Only an exact copy of the records, from the line with "(-.213, .01, .90), PINK, .012)" through the last line, is wanted.

RECORDS FOR THIS TASK ->
=== Begin Enclosure ===

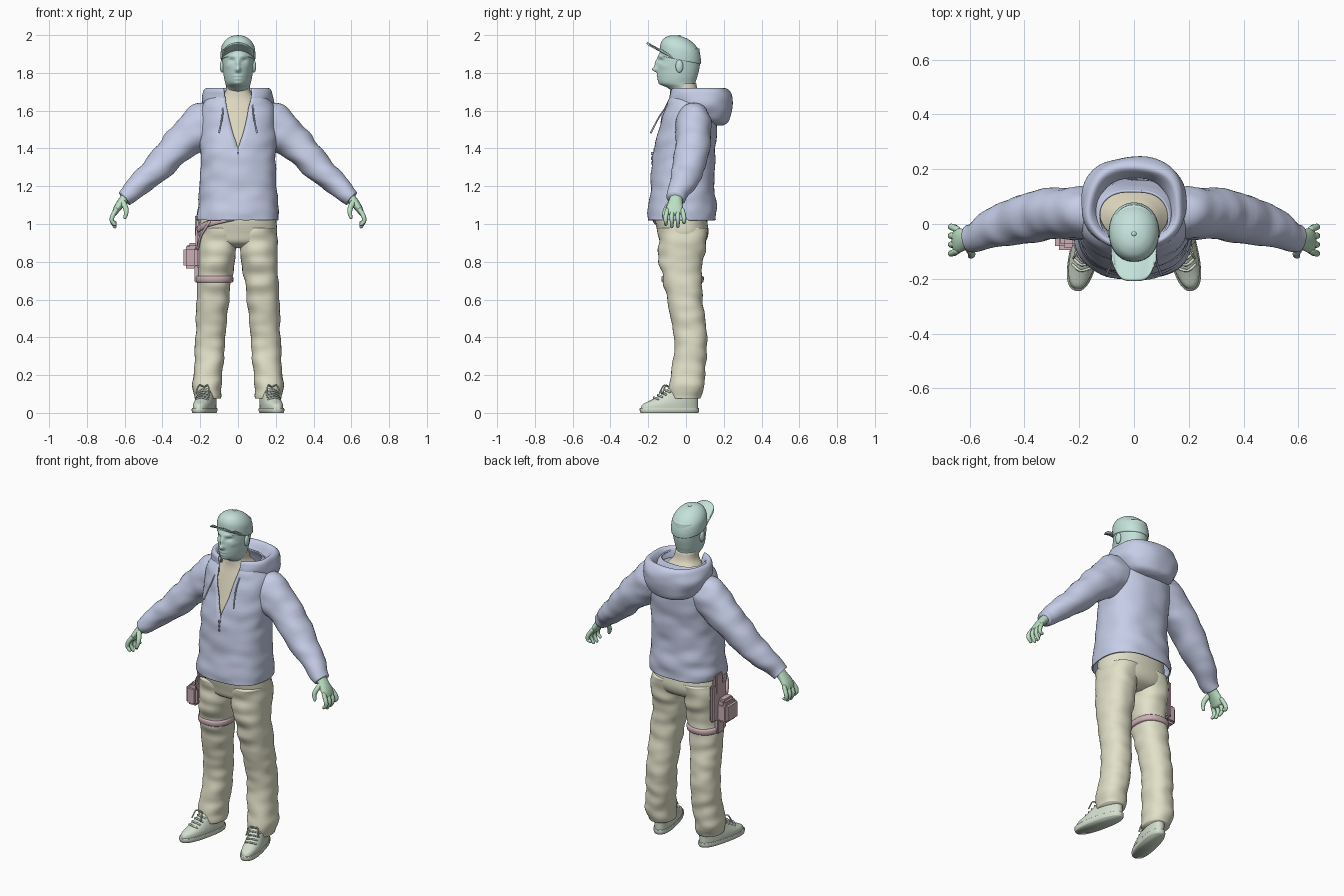
import bpy, bmesh
from math import sin, cos, pi, asin, exp, radians
from mathutils import Vector, Matrix, noise


def material(name, *rgb):
    m = bpy.data.materials.new(name)
    m.diffuse_color = (*rgb, 1)
    return m


SKIN = material("teal", .55, .75, .70)
HAND = material("green", .50, .75, .55)
BLUE = material("blue", .56, .61, .80)
SAND = material("sand", .76, .75, .58)
TAN = material("tan", .74, .69, .53)
SHOE = material("pale_green", .66, .74, .62)
PINK = material("pink", .60, .43, .47)


def finish(name, bm, mat, mirror=False, solid=0, smooth=True):
    bmesh.ops.remove_doubles(bm, verts=bm.verts, dist=1e-5)
    bmesh.ops.recalc_face_normals(bm, faces=bm.faces)
    me = bpy.data.meshes.new(name)
    bm.to_mesh(me)
    bm.free()
    me.materials.append(mat)
    for f in me.polygons:
        f.use_smooth = smooth
    ob = bpy.data.objects.new(name, me)
    bpy.context.collection.objects.link(ob)
    if solid:
        mod = ob.modifiers.new("thickness", 'SOLIDIFY')
        mod.thickness, mod.offset = solid, 0
    if mirror:
        ob.modifiers.new("mirror", 'MIRROR').use_mirror_merge = False
    return ob


def skin_rows(name, rows, mat, closed=True, caps=(True, True), **kw):
    bm = bmesh.new()
    vs = [[bm.verts.new(p) for p in r] for r in rows]
    n = len(rows[0])
    for a, b in zip(vs, vs[1:]):
        for j in range(n if closed else n - 1):
            k = (j + 1) % n
            bm.faces.new((a[j], a[k], b[k], b[j]))
    for use, r in zip(caps, (vs[0], vs[-1])):
        if use:
            bm.faces.new(r)
    return finish(name, bm, mat, **kw)


def spline(keys, steps):
    out = []
    for i in range(len(keys) - 1):
        a, b, c, d = (keys[min(max(i + k, 0), len(keys) - 1)] for k in (-1, 0, 1, 2))
        for s in range(steps):
            t = s / steps
            out.append([q + t * (r - p) / 2 + t * t * (2 * p - 5 * q + 4 * r - u) / 2
                        + t ** 3 * (3 * q - p - 3 * r + u) / 2 for p, q, r, u in zip(a, b, c, d)])
    return out + [list(keys[-1])]


def fold(p, amp):
    return 1 + amp * noise.noise(Vector((p[0] * 9, p[1] * 9, p[2] * 17)))


def loft(name, keys, mat, n=40, p=2.3, steps=5, front=0, tilt=0, amp=0, sculpt=None, xf=None, **kw):
    """Stacked rings of (z, centre x, centre y, radius x, radius y[, front gap])."""
    rows, gapped = [], len(keys[0]) > 5
    for z, cx, cy, rx, ry, *g in spline(keys, steps):
        a0 = asin(min(1, max(0, g[0]) / rx) ** (p / 2)) if g else 0
        row = []
        for j in range(n):
            a = a0 + (2 * pi - 2 * a0) * j / (n - 1 if gapped else n)
            s, c = sin(a), cos(a)
            x = rx * abs(s) ** (2 / p) * (1 if s > 0 else -1) * (1 - front * max(0, c))
            y = -ry * abs(c) ** (2 / p) * (1 if c > 0 else -1)
            f = fold((cx + x, cy + y, z), amp)
            v = Vector((cx + x * f, cy + y * f, z - tilt * y))
            v = sculpt(v) if sculpt else v
            row.append(xf @ v if xf else v)
        rows.append(row)
    return skin_rows(name, rows, mat, closed=not gapped, **kw)


def tube(name, keys, mat, n=16, steps=5, ref=(0, 1, 0), amp=0, ends=True, **kw):
    """Path of (x, y, z, thickness radius, radius along ref) with rounded ends."""
    pts = spline(keys, steps)
    pos = [Vector(q[:3]) for q in pts]
    rad = [q[3:] for q in pts]
    if ends:
        for at, nb in ((0, 1), (-1, -2)):
            d, e, r = (pos[at] - pos[nb]).normalized(), pos[at], rad[at]
            m = min(r)
            for k, sc in ((.7, .7), (1, .2)):
                i = 0 if at == 0 else len(pos)
                pos.insert(i, e + d * m * k)
                rad.insert(i, [r[0] * sc, r[1] * sc])
    rows = []
    for i, c in enumerate(pos):
        t = (pos[min(i + 1, len(pos) - 1)] - pos[max(i - 1, 0)]).normalized()
        u = Vector(ref)
        u = (u - t * u.dot(t)).normalized()
        v = t.cross(u)
        row = []
        for j in range(n):
            o = v * rad[i][0] * cos(2 * pi * j / n) + u * rad[i][1] * sin(2 * pi * j / n)
            row.append(c + o * fold(c + o, amp))
        rows.append(row)
    return skin_rows(name, rows, mat, **kw)


def ball(name, loc, size, mat, **kw):
    bm = bmesh.new()
    bmesh.ops.create_uvsphere(bm, u_segments=20, v_segments=12, radius=1,
                              matrix=Matrix.Translation(loc) @ Matrix.Diagonal((*size, 1)))
    return finish(name, bm, mat, **kw)


def box(name, lo, hi, mat, bevel=.008):
    lo, hi = Vector(lo), Vector(hi)
    bm = bmesh.new()
    bmesh.ops.create_cube(bm, size=1, matrix=Matrix.Translation((lo + hi) / 2)
                          @ Matrix.Diagonal((*(hi - lo), 1)))
    bmesh.ops.bevel(bm, geom=bm.edges[:], offset=bevel, segments=2, affect='EDGES')
    return finish(name, bm, mat, smooth=False)


# Head: brow, eye sockets, nose, lips and chin are pushed in or out of the loft
FACE = [(0, 1.818, .013, .013, .026), (0, 1.85, .010, .025, .014), (.033, 1.866, .016, .010, -.012),
        (.03, 1.89, .03, .008, .006), (0, 1.784, .025, .005, .005), (0, 1.768, .02, .005, .005),
        (0, 1.742, .02, .012, .006), (.055, 1.835, .016, .014, .005)]


def face(v):
    if v.y < -.07:
        v.y -= sum(d * exp(-((abs(v.x) - x) / sx) ** 2 - ((v.z - z) / sz) ** 2) for x, z, sx, sz, d in FACE)
    return v


loft("head", [(1.70, 0, -.005, .062, .062), (1.722, 0, -.022, .062, .078), (1.745, 0, -.045, .067, .095),
              (1.78, 0, -.045, .075, .105), (1.83, 0, -.040, .081, .112), (1.88, 0, -.036, .085, .112),
              (1.93, 0, -.03, .084, .10)], SKIN, n=80, steps=8, p=2.1, front=.2, sculpt=face)
ball("ear", (.084, -.035, 1.835), (.012, .02, .034), SKIN, mirror=True)

# Cap
loft("cap_crown", [(1.868, 0, -.03, .091, .108), (1.90, 0, -.03, .092, .108), (1.935, 0, -.032, .088, .102),
                   (1.965, 0, -.035, .072, .083), (1.985, 0, -.036, .048, .054), (1.994, 0, -.036, .022, .025),
                   (1.996, 0, -.036, .003, .003)], SKIN, p=2.1, tilt=.2)
ball("cap_button", (0, -.036, 1.995), (.009, .009, .005), SKIN)
brim = []
for i in range(9):
    v, row = i / 8, []
    for j in range(25):
        u = j / 12 - 1
        back, tip = -.03 - .10 * (1 - .85 * u * u) ** .5, -.207 + .075 * abs(u) ** 4
        row.append((.084 * u * (1 - .06 * v), back + (tip - back) * v, 1.918 + .042 * v - .036 * u * u))
    brim.append(row)
skin_rows("cap_brim", brim, SKIN, closed=False, caps=(False, False), solid=.007)

# Undershirt and neck
loft("undershirt", [(1.28, 0, -.01, .16, .13), (1.40, 0, -.005, .16, .145), (1.50, 0, .01, .16, .135),
                    (1.60, 0, .018, .145, .112), (1.66, 0, .01, .10, .085), (1.70, 0, -.003, .068, .068),
                    (1.745, 0, -.008, .061, .062)], TAN)

# Hoodie: body split by the V neck, draped hood, sleeves
loft("hoodie_body", [(1.02, 0, -.022, .212, .178, 0), (1.06, 0, -.022, .213, .178, 0), (1.13, 0, -.018, .205, .17, 0),
                     (1.22, 0, -.018, .198, .163, 0), (1.31, 0, -.014, .195, .161, 0), (1.395, 0, -.008, .196, .158, 0),
                     (1.50, 0, .01, .20, .15, .032), (1.60, 0, .018, .195, .133, .054), (1.66, 0, .022, .165, .114, .066),
                     (1.70, 0, .024, .125, .095, .072)], BLUE, n=61, p=2.4, amp=.05, caps=(False, False), solid=.008)
loft("hood", [(1.525, 0, .14, .06, .055, .03), (1.545, 0, .125, .13, .10, .06), (1.60, 0, .087, .178, .152, .07),
              (1.655, 0, .077, .19, .165, .07), (1.70, 0, .07, .18, .16, .072), (1.716, 0, .065, .163, .145, .073),
              (1.70, 0, .06, .146, .13, .072), (1.66, 0, .055, .13, .115, .07)], BLUE, n=61, amp=.05,
     caps=(True, False), solid=.006)
tube("sleeve", [(.10, .04, 1.56, .09, .085), (.165, .04, 1.53, .118, .098), (.23, .04, 1.485, .104, .098),
                (.31, .037, 1.42, .089, .094), (.42, .012, 1.305, .077, .088), (.51, -.015, 1.22, .065, .072),
                (.57, -.042, 1.163, .051, .057), (.602, -.05, 1.135, .044, .051)], BLUE, n=32, steps=6,
     amp=.12, ends=False, mirror=True)
tube("drawstring", [(.078, -.09, 1.64, .004, .004), (.083, -.14, 1.57, .004, .004), (.10, -.185, 1.485, .005, .005)],
     BLUE, n=8, mirror=True)
tube("zip_line", [(0, -.166, 1.40, .004, .005), (0, -.176, 1.31, .004, .005)], BLUE, n=8)
for k in range(3):
    box("zip_pull", (-.006, -.186, 1.315 + k * .025), (.006, -.17, 1.332 + k * .025), BLUE, .002)

# Hands
tube("palm", [(.585, -.05, 1.15, .027, .032), (.612, -.055, 1.12, .024, .036), (.638, -.06, 1.085, .02, .045),
              (.652, -.06, 1.06, .015, .045)], HAND, mirror=True)
for k, drop in enumerate((.99, .978, .98, 1.0)):
    y = -.098 + k * .026
    sp = y + (k - 1.5) * .006
    tube("finger", [(.645, y, 1.075, .012, .012), (.665, sp, 1.04, .012, .012), (.667, sp, 1.015, .011, .011),
                    (.652, sp, drop + .008, .009, .009)], HAND, n=12, mirror=True)
tube("thumb", [(.612, -.075, 1.12, .016, .016), (.595, -.102, 1.085, .014, .014), (.592, -.113, 1.06, .012, .012),
               (.598, -.117, 1.035, .009, .009)], HAND, n=12, mirror=True)

# Trousers
loft("trouser_seat", [(1.09, 0, -.02, .19, .14), (1.02, 0, -.025, .202, .138), (.95, 0, -.015, .206, .134),
                      (.90, 0, -.018, .18, .115), (.872, 0, -.018, .09, .06)], SAND)
LEG = [(.98, .0, .205, -.15, .115), (.88, .004, .21, -.146, .105), (.8, .018, .21, -.14, .088),
       (.7, .033, .215, -.12, .083), (.6, .045, .22, -.10, .087), (.5, .055, .222, -.078, .10),
       (.4, .065, .225, -.063, .11), (.3, .073, .229, -.066, .11), (.2, .083, .236, -.08, .10),
       (.13, .089, .24, -.094, .09), (.075, .093, .232, -.088, .077)]
loft("trouser_leg", [(z, (a + b) / 2, (c + d) / 2, (b - a) / 2, (d - c) / 2) for z, a, b, c, d in LEG],
     SAND, steps=8, amp=.1, mirror=True)

# Shoes, toes turned out
turn = Matrix.Translation((.157, 0, 0)) @ Matrix.Rotation(radians(13), 4, 'Z')
loft("shoe_sole", [(0, 0, -.09, .05, .156), (.012, 0, -.09, .054, .16), (.026, 0, -.09, .053, .16)],
     SHOE, xf=turn, mirror=True, p=2.5)
loft("shoe_upper", [(.02, 0, -.09, .05, .155), (.045, 0, -.085, .05, .15), (.065, 0, -.065, .048, .13),
                    (.085, 0, -.045, .045, .11), (.11, 0, -.025, .043, .09), (.14, 0, -.012, .042, .072)],
     SHOE, xf=turn, mirror=True)
for k in range(5):
    t = k / 4
    y, z = -.175 + .085 * t, .083 + .05 * t
    ends = [turn @ Vector((x, y + abs(x) * .5, z - abs(x) * .35)) for x in (-.032, 0, .032)]
    tube("shoe_lace", [(*e, .005, .005) for e in ends], SHOE, n=8, steps=3, mirror=True)
for s in (-1, 1):
    a = [turn @ Vector(q) for q in ((0, -.095, .137), (s * .025, -.115, .145), (s * .035, -.135, .105))]
    tube("lace_bow", [(*e, .004, .004) for e in a], SHOE, n=8, mirror=True)

# Thigh rig on the wearer's right: hip straps, side plate, pouch, leg strap
tube("hip_strap", [(-.01, -.172, 1.035, .007, .015), (-.08, -.168, 1.02, .007, .015), (-.16, -.142, 1.0, .007, .016),
                   (-.208, -.075, .975, .007, .018), (-.216, .01, .96, .007, .02)], PINK, ref=(0, 0, 1))
tube("front_strap", [(-.15, -.15, 1.01, .007, .012), (-.195, -.12, .94, .007, .012), (-.213, -.075, .87, .007, .012)],
     PINK)
box("side_plate", (-.224, -.07, .77), (-.198, .06, .99), PINK)
box("hanger", (-.228, -.035, .93), (-.198, .035, 1.05), PINK)
box("pouch", (-.288, -.095, .765), (-.215, .02, .88), PINK, .014)
box("pouch_flap", (-.268, -.085, .855), (-.213, .01, .90), PINK, .012)
box("lower_strap", (-.23, -.04, .69), (-.205, .02, .78), PINK, .005)
loft("thigh_strap", [(.69, -.124, -.018, .094, .106), (.697, -.124, -.018, .099, .111),
                     (.717, -.124, -.018, .099, .113), (.724, -.124, -.018, .094, .108)], PINK, steps=2)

=== End Enclosure ===

EXERCISE ANSWER ->
box("pouch_flap", (-.268, -.085, .855), (-.213, .01, .90), PINK, .012)
box("lower_strap", (-.23, -.04, .69), (-.205, .02, .78), PINK, .005)
loft("thigh_strap", [(.69, -.124, -.018, .094, .106), (.697, -.124, -.018, .099, .111),
                     (.717, -.124, -.018, .099, .113), (.724, -.124, -.018, .094, .108)], PINK, steps=2)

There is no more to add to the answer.